Fibrolamellar Carcinoma is a variant of hepatocellular carcinoma
Fibrolamellar HCC is a variant of HCC. It tends to present as a large liver tumor. Complete surgical resection with negative margins is the mainstay of treatment.
Fibrolamellar carcinoma is a type of liver cancer, a variant of hepatocellular carcinoma, which presents unique clinical features and prognosis. The incidence is less than 1 % of all hepatocellular carcinoma and it is mostly occurs in young patients under age of 40 with equal gender ratio. It has no association with chronic liver disease or liver cirrhosis, typically seen in patient with hepatocellular carcinoma. Diagnosis is made with a thin cut contrast CT scan through the liver or MRI scan. Serologic test such as alpha fetoprotein is less helpful. Many patients were referred to a liver surgeon or liver specialist immediately upon diagnosis. Liver biopsy often done prior to referral. Laboratory workup is consistent with preserved/normal liver function tests. PET scan is sometimes necessary to rule out metastatic lesions somewhere else in the body. Fibrolamellar carcinoma shows increase FDG (glucose) uptake on a PET scan.
Pathologically, fibrolamellar carcinoma is a firm, mostly well-defined but unencapsulated single mass that can range from 5 cm to more than 20 cm in size. It tends to be slow growing and is frequently resectable with a better prognosis than other type of liver cancer. Liver resection with negative resection margins is the goal standard for fibrolamellar carcinoma. When the tumor involves the surrounding organs such as diaphragm, stomach, small and large bowels, then an enbloc organ resection is necessary. The liver cancer treatment starts with a volumetric evaluation of the liver tissue to be resected and liver tissue to be preserved (future liver remnant).
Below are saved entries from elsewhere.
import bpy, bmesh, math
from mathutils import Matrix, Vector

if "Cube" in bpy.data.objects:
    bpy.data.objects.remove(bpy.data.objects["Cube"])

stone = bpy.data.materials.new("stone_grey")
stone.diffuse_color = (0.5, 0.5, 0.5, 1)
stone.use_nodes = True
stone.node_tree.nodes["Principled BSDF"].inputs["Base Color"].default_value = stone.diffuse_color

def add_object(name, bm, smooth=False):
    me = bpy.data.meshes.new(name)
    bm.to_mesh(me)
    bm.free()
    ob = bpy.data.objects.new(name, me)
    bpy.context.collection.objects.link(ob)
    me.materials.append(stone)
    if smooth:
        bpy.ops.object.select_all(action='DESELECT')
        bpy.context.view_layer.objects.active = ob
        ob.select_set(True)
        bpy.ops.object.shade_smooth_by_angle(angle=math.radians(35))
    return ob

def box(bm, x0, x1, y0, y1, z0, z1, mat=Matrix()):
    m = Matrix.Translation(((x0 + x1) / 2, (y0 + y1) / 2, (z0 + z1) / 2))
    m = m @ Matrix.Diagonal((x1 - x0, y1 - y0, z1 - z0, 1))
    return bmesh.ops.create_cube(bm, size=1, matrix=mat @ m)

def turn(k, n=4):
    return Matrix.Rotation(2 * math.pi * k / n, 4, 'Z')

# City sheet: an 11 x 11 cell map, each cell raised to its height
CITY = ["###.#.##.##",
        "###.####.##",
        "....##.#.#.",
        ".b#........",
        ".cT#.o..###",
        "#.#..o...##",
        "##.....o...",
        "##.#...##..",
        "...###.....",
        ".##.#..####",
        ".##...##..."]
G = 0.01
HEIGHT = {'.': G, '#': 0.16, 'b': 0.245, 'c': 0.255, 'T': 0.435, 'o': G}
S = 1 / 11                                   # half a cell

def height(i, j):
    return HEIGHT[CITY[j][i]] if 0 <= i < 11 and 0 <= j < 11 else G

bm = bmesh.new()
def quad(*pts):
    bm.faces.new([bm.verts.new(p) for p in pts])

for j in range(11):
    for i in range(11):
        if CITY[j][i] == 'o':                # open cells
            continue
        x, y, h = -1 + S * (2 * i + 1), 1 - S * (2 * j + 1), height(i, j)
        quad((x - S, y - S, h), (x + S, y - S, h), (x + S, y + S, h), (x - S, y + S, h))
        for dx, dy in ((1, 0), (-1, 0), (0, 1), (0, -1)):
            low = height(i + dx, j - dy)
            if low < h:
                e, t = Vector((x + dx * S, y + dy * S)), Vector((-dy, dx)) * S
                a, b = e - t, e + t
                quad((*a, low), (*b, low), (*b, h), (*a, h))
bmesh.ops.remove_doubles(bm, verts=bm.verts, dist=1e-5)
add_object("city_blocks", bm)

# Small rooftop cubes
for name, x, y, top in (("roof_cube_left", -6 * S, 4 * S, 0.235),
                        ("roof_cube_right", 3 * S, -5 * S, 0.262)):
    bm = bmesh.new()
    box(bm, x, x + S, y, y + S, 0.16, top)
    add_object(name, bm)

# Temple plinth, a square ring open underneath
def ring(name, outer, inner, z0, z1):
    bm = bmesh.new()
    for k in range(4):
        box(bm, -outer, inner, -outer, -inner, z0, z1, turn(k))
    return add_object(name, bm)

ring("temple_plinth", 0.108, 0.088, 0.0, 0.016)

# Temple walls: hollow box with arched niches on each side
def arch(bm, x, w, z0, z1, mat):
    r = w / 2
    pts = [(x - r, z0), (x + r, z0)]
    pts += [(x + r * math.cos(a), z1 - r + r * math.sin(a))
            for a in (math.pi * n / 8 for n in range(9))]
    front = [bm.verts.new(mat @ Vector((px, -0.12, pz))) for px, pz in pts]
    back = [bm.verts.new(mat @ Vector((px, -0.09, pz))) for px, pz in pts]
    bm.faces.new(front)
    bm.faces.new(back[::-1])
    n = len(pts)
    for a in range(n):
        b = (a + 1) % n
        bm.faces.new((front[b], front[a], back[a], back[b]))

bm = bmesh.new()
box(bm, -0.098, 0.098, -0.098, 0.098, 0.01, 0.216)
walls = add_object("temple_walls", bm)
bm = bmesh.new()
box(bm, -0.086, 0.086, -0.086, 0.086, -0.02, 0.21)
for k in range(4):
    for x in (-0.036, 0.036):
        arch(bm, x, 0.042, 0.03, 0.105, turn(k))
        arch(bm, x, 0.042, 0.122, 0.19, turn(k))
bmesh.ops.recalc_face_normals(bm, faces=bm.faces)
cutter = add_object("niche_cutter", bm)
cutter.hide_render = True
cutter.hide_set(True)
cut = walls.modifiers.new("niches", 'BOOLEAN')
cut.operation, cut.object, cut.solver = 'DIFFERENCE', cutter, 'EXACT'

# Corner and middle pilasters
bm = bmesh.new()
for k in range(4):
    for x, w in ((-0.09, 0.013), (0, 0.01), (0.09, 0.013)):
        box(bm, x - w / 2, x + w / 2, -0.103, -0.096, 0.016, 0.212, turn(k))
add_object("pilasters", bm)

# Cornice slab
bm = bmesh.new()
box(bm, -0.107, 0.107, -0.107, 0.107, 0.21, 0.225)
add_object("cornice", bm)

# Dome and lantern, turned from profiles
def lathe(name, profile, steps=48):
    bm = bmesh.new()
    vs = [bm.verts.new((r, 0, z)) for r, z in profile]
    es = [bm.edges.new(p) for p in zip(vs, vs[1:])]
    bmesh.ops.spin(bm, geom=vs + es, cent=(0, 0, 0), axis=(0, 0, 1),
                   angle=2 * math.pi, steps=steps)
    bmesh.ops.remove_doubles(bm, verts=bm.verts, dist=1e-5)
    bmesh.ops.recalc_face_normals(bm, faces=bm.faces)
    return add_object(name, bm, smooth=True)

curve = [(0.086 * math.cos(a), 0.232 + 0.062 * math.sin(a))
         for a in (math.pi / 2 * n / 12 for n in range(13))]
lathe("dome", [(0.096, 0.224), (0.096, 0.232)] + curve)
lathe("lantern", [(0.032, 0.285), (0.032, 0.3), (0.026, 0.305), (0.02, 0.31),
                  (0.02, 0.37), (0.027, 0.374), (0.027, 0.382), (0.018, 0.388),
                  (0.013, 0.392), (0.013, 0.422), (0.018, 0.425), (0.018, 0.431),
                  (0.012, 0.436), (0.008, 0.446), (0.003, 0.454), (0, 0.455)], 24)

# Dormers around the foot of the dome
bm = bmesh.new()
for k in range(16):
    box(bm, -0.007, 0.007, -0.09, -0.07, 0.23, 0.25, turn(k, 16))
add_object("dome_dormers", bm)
This is done using a highly specialized volumetric CT scan software. Volumetric measurement is critically important for large fibrolamellar carcinomas requiring an extended liver resection removing more than 60-70% of total liver volume. At least 25% of normal future liver remnant has to be preserved in order to avoid postoperative liver failure and death. An experienced liver surgeon can estimate and plan the safest strategy for the extended liver resection, while achieving cure. When the volume of future liver remnant is less than 25%, a preoperative portal vein embolization or portal vein ligation is necessary to induce hypertrophy of the future liver remnant. This is done using interventional radiology techniques, in close collaboration with the liver surgeon. After about 6 week time, a repeat measurement of the future liver remnant volume is conducted to ensure appropriate hypertrophy of the future liver remnant. Successfully resected fibrolamellar carcinoma result in an excellent long-term overall survival and cancer cure. Systemic chemotherapy does not show an effective response to fibrolamellar carcinoma.
Liver transplant surgery is rarely necessary for fibrolamellar carcinoma. Whenever possible, minimally invasive liver surgery should be employed in treating this disease. It is important to see a liver surgeon or liver specialist with extensive experience in liver cancer treatment and large liver tumor resection, often seen with fibrolamellar carcinomas. A multidisciplinary approach is important to achieve best outcomes.
Following a curative liver resection, the patients require follow-up CT scan every 4-6 months for at least 5 years. PET scan is very useful in detecting residual tumors or tumor recurrence after the liver resection. Dr. Iswanto Sucandy has significant experience in managing large liver cancers, including fibrolamellar carcinoma. Dr. Sucandy works collaboratively with interventional radiology experts in Tampa Bay Area to accomplish extended liver resections, which often require preoperative portal vein embolization. In our hepatobiliary center, resection of 70% of the liver volume is undertaken frequently, with great success.